The brothers are also active in an area close to the heart of the wealthy: philanthropy. They don’t simply hang around the fundraising circuit — they run events from the high-quality homes they market.
As Zach puts it: “We have fantastic venues and good relationships with people. You put all of that in a room and great things can happen.”
In addition, the brokerage has a strong social media presence, particularly on the most visual platform on the internet, Instagram, which lends itself to real estate eye candy.
“We have several hundred thousand followers across all of our Instagram platforms,” Cody said.
This includes three of the brokerage’s corporately owned and managed pages — @bespoke.realestate, @bespoke.marketing and @bespoke.magazine — which shows that a strong brand can milk more than one account out of a single platform.
Cody and Zach’s father Steven was a project manager and builder from whom they gained a good understanding of how to build a house. He is the firm’s “quality controller,” they say.
“Our father provides us with leveling logic because he knows us on a personal level,” Cody said.
This knowledge has contributed to another important side of their model — housing development, which Cody calls their bread and butter.
Bespoke is set up to handle large scale projects, from site procurement, market analysis, syndication of financing, design input and introduction, and marketing and sales.
The brothers have sold more than 100 development sites through their careers so far, from standalone lots to major subdivisions.
“The Hamptons, for the past many years, has been a modern day gold rush for real estate developers, but unless you have a firm understanding of the micro markets, it’s one that eats you,” said Zach.
When working on a development, they typically get involved completely, said Cody. With their client database, they have useful buyer information for developers.
“They really want to know what our clients’ perspectives are from a design and amenity standpoint,” he added.
Moreover, the brothers designed their own seven-figure offices in Water Mill.
“We designed it with the same taste level that our clients are accustomed to, but also created a blended work environment that we felt our staff and agents would feel happy and motivated in,” Cody said.
Deciding on a corporate structure
In addition to the strategy that shapes the Vichinskys’ communication and marketing, there’s the thought that went into business side of things, which was the foundation on which the duo launched their own venture.
The Vichinskys set up their business in the form of a private equity firm, or a REIT (real estate investment trust), to function more as a corporate structure.
The brokerage staff easily outnumbers the agents, which means the company owners can prioritize the service side of the business.
Fourteen agents (including Cody and Zach) and 18 staff members make up the 32 people who work out of the headquarters in Water Mill, New York.
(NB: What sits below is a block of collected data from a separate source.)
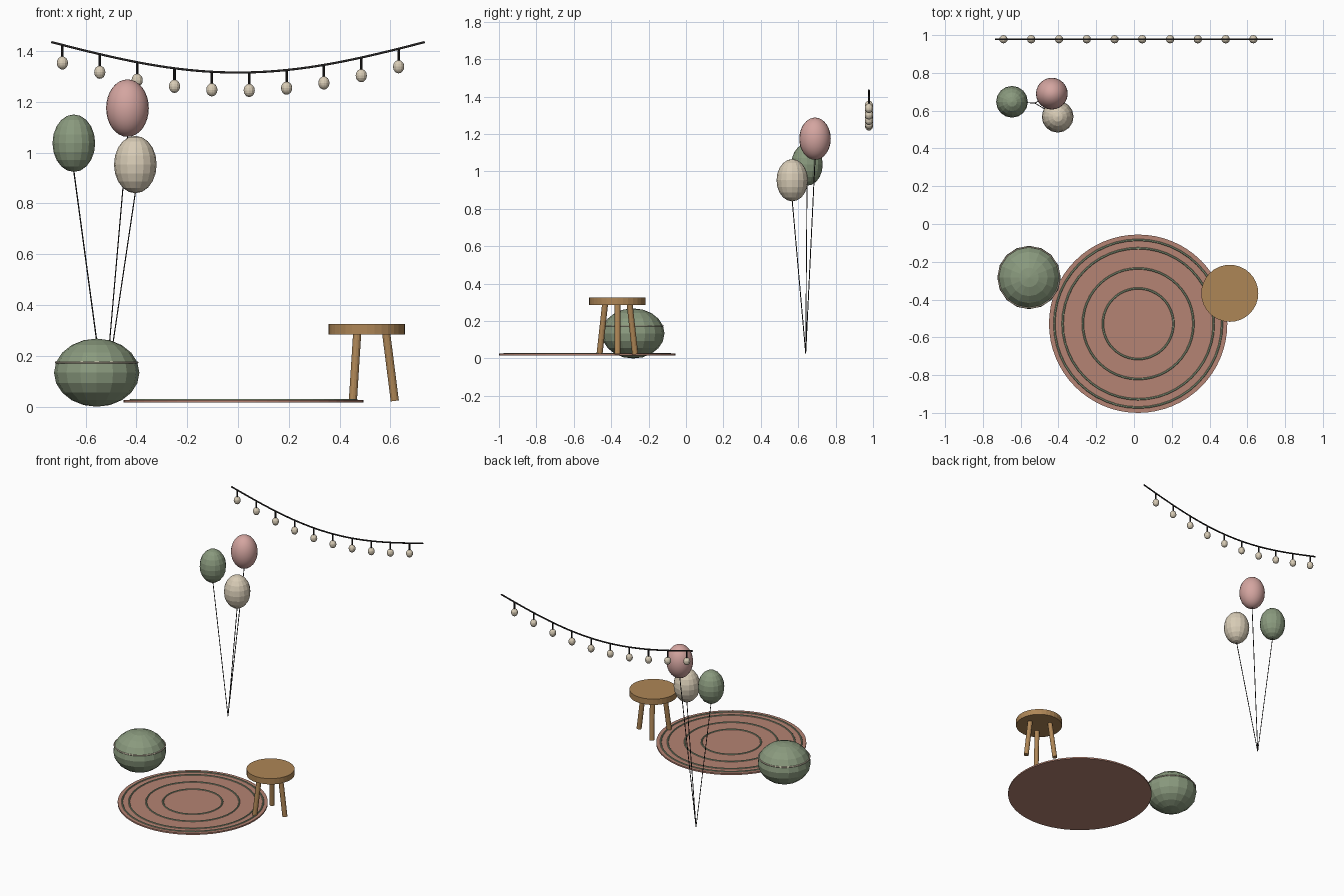
import bpy, math
from mathutils import Vector

if "Cube" in bpy.data.objects:
    bpy.data.objects.remove(bpy.data.objects["Cube"])


def material(name, rgb):
    lin = [((c / 255 + 0.055) / 1.055) ** 2.4 for c in rgb]
    m = bpy.data.materials.new(name)
    m.diffuse_color = (*lin, 1)
    m.use_nodes = True
    m.node_tree.nodes["Principled BSDF"].inputs["Base Color"].default_value = m.diffuse_color
    return m


SAGE = material("sage green", (138, 154, 126))
CREAM = material("cream", (216, 204, 182))
PINK = material("dusty pink", (212, 165, 160))
CLAY = material("clay", (181, 131, 115))
WOOD = material("wood", (174, 134, 86))
DARK = material("dark cord", (38, 36, 36))


def finish(name, mat, smooth=False):
    ob = bpy.context.object
    ob.name = name
    ob.data.materials.append(mat)
    if smooth:
        bpy.ops.object.shade_smooth_by_angle(angle=math.radians(40))
    return ob


def ellipsoid(name, loc, r, h, mat, segs=16, rings=10, smooth=False):
    bpy.ops.mesh.primitive_uv_sphere_add(segments=segs, ring_count=rings, radius=1, location=loc)
    bpy.context.object.scale = (r, r, h)
    bpy.ops.object.transform_apply(location=False, rotation=False, scale=True)
    return finish(name, mat, smooth)


def rod(name, a, b, r, mat, sides=8):
    a, b = Vector(a), Vector(b)
    d = b - a
    bpy.ops.mesh.primitive_cylinder_add(vertices=sides, radius=r, depth=d.length, location=(a + b) / 2,
                                        rotation=d.to_track_quat('Z', 'Y').to_euler())
    return finish(name, mat)


def disc(name, loc, r, depth, mat, sides):
    bpy.ops.mesh.primitive_cylinder_add(vertices=sides, radius=r, depth=depth, location=loc)
    return finish(name, mat)


def ring(name, loc, major, minor, mat):
    bpy.ops.mesh.primitive_torus_add(major_segments=48, minor_segments=6, major_radius=major,
                                     minor_radius=minor, location=loc)
    return finish(name, mat)


# Round rug with raised woven rings
RUG = (0.022, -0.528)
disc("rug", (*RUG, 0.021), 0.472, 0.010, CLAY, 64)
for i, r in enumerate((0.187, 0.293, 0.40, 0.444)):
    ring(f"rug_ring_{i + 1}", (*RUG, 0.025), r, 0.006, SAGE)

# Pouf with a piped seam
ellipsoid("pouf", (-0.556, -0.283, 0.134), 0.168, 0.134, SAGE)
ring("pouf_seam", (-0.556, -0.283, 0.174), 0.161, 0.004, CREAM)

# Three-legged stool
SX, SY = 0.507, -0.367
disc("stool_seat", (SX, SY, 0.305), 0.151, 0.04, WOOD, 32)
for i in range(3):
    a = i * math.tau / 3
    c, s = math.cos(a), math.sin(a)
    rod(f"stool_leg_{i + 1}", (SX + 0.11 * c, SY + 0.11 * s, 0.023),
        (SX + 0.076 * c, SY + 0.076 * s, 0.29), 0.016, WOOD, 12)

# Balloons, their strings gathered at one point
KNOT = (-0.525, 0.64, 0.028)
for name, loc, mat, smooth in (("green", (-0.646, 0.647, 1.037), SAGE, False),
                               ("pink", (-0.435, 0.69, 1.175), PINK, True),
                               ("cream", (-0.404, 0.568, 0.953), CREAM, False)):
    n = (24, 16) if smooth else (16, 10)
    ellipsoid(f"{name}_balloon", loc, 0.084, 0.113, mat, *n, smooth)
    rod(f"{name}_balloon_string", KNOT, (loc[0], loc[1], loc[2] - 0.11), 0.0025, DARK, 6)

# Sagging light cord
HALF, LY = 0.735, 0.978


def cord_point(t):
    return Vector((-HALF + 2 * HALF * t, LY, 1.435 - 0.12 * math.sin(math.pi * t)))


curve = bpy.data.curves.new("light_cord", 'CURVE')
curve.dimensions = '3D'
curve.bevel_depth = 0.005
curve.bevel_resolution = 1
curve.use_fill_caps = True
spline = curve.splines.new('POLY')
spline.points.add(32)
for i, p in enumerate(spline.points):
    p.co = (*cord_point(i / 32), 1)
curve.materials.append(DARK)
bpy.context.collection.objects.link(bpy.data.objects.new("light_cord", curve))

# Hanging bulbs with sockets
for i in range(10):
    p = cord_point((i + 0.3) / 10)
    rod(f"bulb_socket_{i + 1}", p, p - Vector((0, 0, 0.048)), 0.005, DARK, 8)
    ellipsoid(f"bulb_{i + 1}", p - Vector((0, 0, 0.071)), 0.022, 0.026, CREAM, 12, 8)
The staff includes dedicated marketing specialists, graphic designers, project managers, a listing management team, a CMO studio manager, a social marketing media manager and a full-time research team. These individuals provide business knowledge and market intelligence, and they operate different departments that manage clients and property.
“It really runs the gamut in order for us to provide dedicated focus and expertise that spans every element of the service spectrum,” Cody said.
The staff are well-incentivized, say the co-founders, and agents have a range of commission splits that the brothers won’t disclose. They vary depending on experience and their tier, which is based on GCI (gross commission income).
The businessmen also have a separate marketing company, Bespoke Marketing, a multi-tier platform, which they say gives them the ability to provide access to a concentrated network of the world’s ultra-high-net-worth individuals.
“We are educated by clients, who have a perspective that is truly rare,” Cody said. “They are often part of the news that people are reading. Ultimately, we only want to be true to who we are; build a unique firm that provides unique added-value to a unique group of people.”